Now I'll leave you with a quote I stumbled upon recently:

The compelling thing about making art, or making anything I suppose, is the moment when the vapourous, insubstantial idea becomes a solid there, a thing, a substance in a world of substances.
-Audrey Niffenegger

Monday, March 15, 2010

mamma mia.

Spring break is over and we’re already into the second half of the semester. Our trip to Greece had a bumpy start when we were advised by Dean, the receptionist at the Student and Traveler’s Inn, that it’s not smart to visit the Islands this time of year because everything’s closed and the weather isn’t warm enough. After our first “family” meeting over some snacks at a nearby restaurant, we decided that instead of going to Santorini for four days, we would see what Athens had to offer.

Although we were disappointed that we wouldn’t get a chance to wear our bathing suits and get sunburns, the trip ended up being great. Our very eclectic group had the ability to make the best of every situation and roll with the punches. We learned that plans really do change, and even three pre-trip meetings won’t warrant an accurate itinerary. Highlights of the week include: going to Nafplio and climbing countless steps to the fortress on the warmest day we had, discovering The Art Foundation (a really cool bar that only locals would know about), buying handmade Greek sandals from the famous “Sandal Making Poet”, and playing mafia and essence whenever we had down time. We also went to the Acropolis, the National Archaeological Museum (whoa, old marble stuff!), and on a three island day cruise to Hydra, Poros, and Aegina.

Now a few fun facts/stories about Greece:

- You can buy the most ridiculous souvenirs (if you can even call them that) on the street in Athens. We saw miniature, mechanical, dancing donkeys that jolt back and forth, giant lighters, light up stick things, miniature mega phones, and really scary dolls. No, I did not buy any of them.

- Greek restaurant owners try really hard to get you to eat at their restaurant. Luckily we had Claire and Brian to bargain down our dinner prices. One night we managed to get free bread (instead of paying a euro per person), unlimited wine, and any entrée we wanted for only 10 euro. Whhhaaaaatttt?!

- The nicer buses that take you longer distances do NOT have bathrooms. I discovered that it’s best not to down a Coke before a three hour ride to Nafplio unless you want to pee your pants. Don't worry, I didn't pee my pants... that would've been really bad considering I only packed two pairs (one of which ripped in the crotch-ish area when I was climbing some rocks on the last day. Oops). I'm definitely over-sharing in this bullet, sorry.

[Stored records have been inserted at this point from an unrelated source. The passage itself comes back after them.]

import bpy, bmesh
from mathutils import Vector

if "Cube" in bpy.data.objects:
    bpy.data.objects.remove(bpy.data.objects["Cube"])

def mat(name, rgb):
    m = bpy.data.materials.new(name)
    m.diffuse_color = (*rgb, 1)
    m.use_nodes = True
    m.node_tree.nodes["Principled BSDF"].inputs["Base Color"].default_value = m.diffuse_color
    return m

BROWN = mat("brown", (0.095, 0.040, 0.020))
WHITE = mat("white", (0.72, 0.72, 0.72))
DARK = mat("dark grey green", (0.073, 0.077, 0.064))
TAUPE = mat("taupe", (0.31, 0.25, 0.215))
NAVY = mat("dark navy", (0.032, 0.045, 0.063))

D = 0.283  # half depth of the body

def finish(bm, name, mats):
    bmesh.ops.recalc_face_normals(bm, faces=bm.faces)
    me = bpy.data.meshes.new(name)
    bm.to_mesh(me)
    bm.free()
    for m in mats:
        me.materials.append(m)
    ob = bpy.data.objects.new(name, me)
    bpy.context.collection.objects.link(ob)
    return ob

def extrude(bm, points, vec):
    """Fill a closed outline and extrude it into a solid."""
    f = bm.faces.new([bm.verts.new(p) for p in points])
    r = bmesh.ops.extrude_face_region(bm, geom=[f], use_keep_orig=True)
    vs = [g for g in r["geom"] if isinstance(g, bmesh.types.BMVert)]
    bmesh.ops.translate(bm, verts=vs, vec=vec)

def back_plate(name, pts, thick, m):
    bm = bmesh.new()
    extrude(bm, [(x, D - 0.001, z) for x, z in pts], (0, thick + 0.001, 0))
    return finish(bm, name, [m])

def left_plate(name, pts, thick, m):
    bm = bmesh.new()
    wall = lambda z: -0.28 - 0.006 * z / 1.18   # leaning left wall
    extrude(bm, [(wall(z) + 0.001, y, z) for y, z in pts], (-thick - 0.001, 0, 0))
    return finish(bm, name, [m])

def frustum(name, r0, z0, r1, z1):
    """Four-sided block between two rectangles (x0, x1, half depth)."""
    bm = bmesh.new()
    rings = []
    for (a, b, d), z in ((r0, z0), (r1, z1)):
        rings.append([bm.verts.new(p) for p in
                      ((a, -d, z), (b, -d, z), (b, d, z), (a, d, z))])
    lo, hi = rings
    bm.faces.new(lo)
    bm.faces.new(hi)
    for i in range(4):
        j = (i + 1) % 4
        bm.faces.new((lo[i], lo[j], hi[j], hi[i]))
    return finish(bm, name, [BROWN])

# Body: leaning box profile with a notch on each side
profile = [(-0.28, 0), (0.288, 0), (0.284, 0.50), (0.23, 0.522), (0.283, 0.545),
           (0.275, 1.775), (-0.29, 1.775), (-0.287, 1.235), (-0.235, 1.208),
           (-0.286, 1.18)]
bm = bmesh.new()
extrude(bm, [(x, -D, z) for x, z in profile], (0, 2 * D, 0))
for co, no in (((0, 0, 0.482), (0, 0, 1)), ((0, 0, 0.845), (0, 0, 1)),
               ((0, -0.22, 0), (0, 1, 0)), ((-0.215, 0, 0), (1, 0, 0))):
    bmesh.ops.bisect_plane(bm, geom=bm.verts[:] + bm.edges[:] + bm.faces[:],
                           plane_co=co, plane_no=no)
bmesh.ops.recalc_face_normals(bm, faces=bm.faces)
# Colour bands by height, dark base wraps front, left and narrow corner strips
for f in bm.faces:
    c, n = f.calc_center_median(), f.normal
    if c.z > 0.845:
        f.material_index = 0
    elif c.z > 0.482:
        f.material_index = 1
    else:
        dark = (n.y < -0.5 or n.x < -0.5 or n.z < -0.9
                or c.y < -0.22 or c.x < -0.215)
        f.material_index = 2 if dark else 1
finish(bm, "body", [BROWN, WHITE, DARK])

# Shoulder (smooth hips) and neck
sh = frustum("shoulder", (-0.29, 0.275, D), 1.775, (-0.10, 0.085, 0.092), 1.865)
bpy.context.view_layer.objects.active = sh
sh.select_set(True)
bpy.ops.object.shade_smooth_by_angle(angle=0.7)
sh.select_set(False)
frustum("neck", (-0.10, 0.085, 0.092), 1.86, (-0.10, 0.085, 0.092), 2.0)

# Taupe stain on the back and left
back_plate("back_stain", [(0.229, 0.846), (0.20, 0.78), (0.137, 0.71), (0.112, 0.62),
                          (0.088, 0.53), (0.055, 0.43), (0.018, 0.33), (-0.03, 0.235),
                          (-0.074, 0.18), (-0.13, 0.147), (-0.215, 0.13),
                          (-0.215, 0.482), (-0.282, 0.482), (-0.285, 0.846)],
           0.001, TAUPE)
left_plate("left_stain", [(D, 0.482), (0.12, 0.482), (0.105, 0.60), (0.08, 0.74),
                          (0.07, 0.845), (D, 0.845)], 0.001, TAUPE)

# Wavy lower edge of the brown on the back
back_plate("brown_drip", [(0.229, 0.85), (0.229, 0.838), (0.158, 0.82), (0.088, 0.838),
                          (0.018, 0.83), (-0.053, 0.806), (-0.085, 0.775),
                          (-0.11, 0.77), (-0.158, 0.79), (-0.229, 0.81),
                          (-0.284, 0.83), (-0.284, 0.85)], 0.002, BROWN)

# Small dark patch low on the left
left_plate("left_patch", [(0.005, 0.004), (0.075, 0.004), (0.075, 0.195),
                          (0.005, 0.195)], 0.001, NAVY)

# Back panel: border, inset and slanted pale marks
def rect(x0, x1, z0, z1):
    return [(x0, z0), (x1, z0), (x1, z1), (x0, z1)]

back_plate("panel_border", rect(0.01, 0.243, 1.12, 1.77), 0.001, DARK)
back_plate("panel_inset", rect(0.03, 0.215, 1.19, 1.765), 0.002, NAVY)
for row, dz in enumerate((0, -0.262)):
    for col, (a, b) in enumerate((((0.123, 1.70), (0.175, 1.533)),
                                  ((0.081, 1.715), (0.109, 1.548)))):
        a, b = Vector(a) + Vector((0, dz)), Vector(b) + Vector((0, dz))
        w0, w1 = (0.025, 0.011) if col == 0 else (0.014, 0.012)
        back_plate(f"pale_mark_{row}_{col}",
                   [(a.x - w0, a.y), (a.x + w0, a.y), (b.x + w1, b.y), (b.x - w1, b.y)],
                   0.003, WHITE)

There are definitely more "facts", but weird souvenirs, food, peeing, and ripping pants are the only things that seem to come to mind right now. Hopefully these will be helpful to know if you ever find yourself in Greece.

(One of my favorite pictures I took. Courtney, Claire, and Emily by the fortress in Nafplio.)

So yeah, Spring Break was the bees knees, but now I’m back in Arezzo and back to work. After being in another country for a week, I’ve developed a newfound appreciation for Italy. I missed the gorgeous countryside I get to look at everyday, the pasta, and the relaxed Italian mentality. Today, after ballet, I walked to Coffee O’Clock (the closest thing to a Starbucks), ordered a cappuccino, and dove into this week’s philosophy reading. Since Tuscany is starting to warm up, the half hour walk back to the villa was very pleasant. It was nice being alone for a while after having constant company for seven days and I had a chance to just stop and think about things.

I have no big plans for this weekend as far as traveling goes. Liz and Perry, two of my friends from Goucher, are planning on visiting Arezzo, so it will be nice to see them. If the weather’s nice, I’ll probably go to the market and pick up some fresh fruit, pecorino (the best cheese ever), and proscuitto.

I don’t like closing blog posts, so listen to this song instead.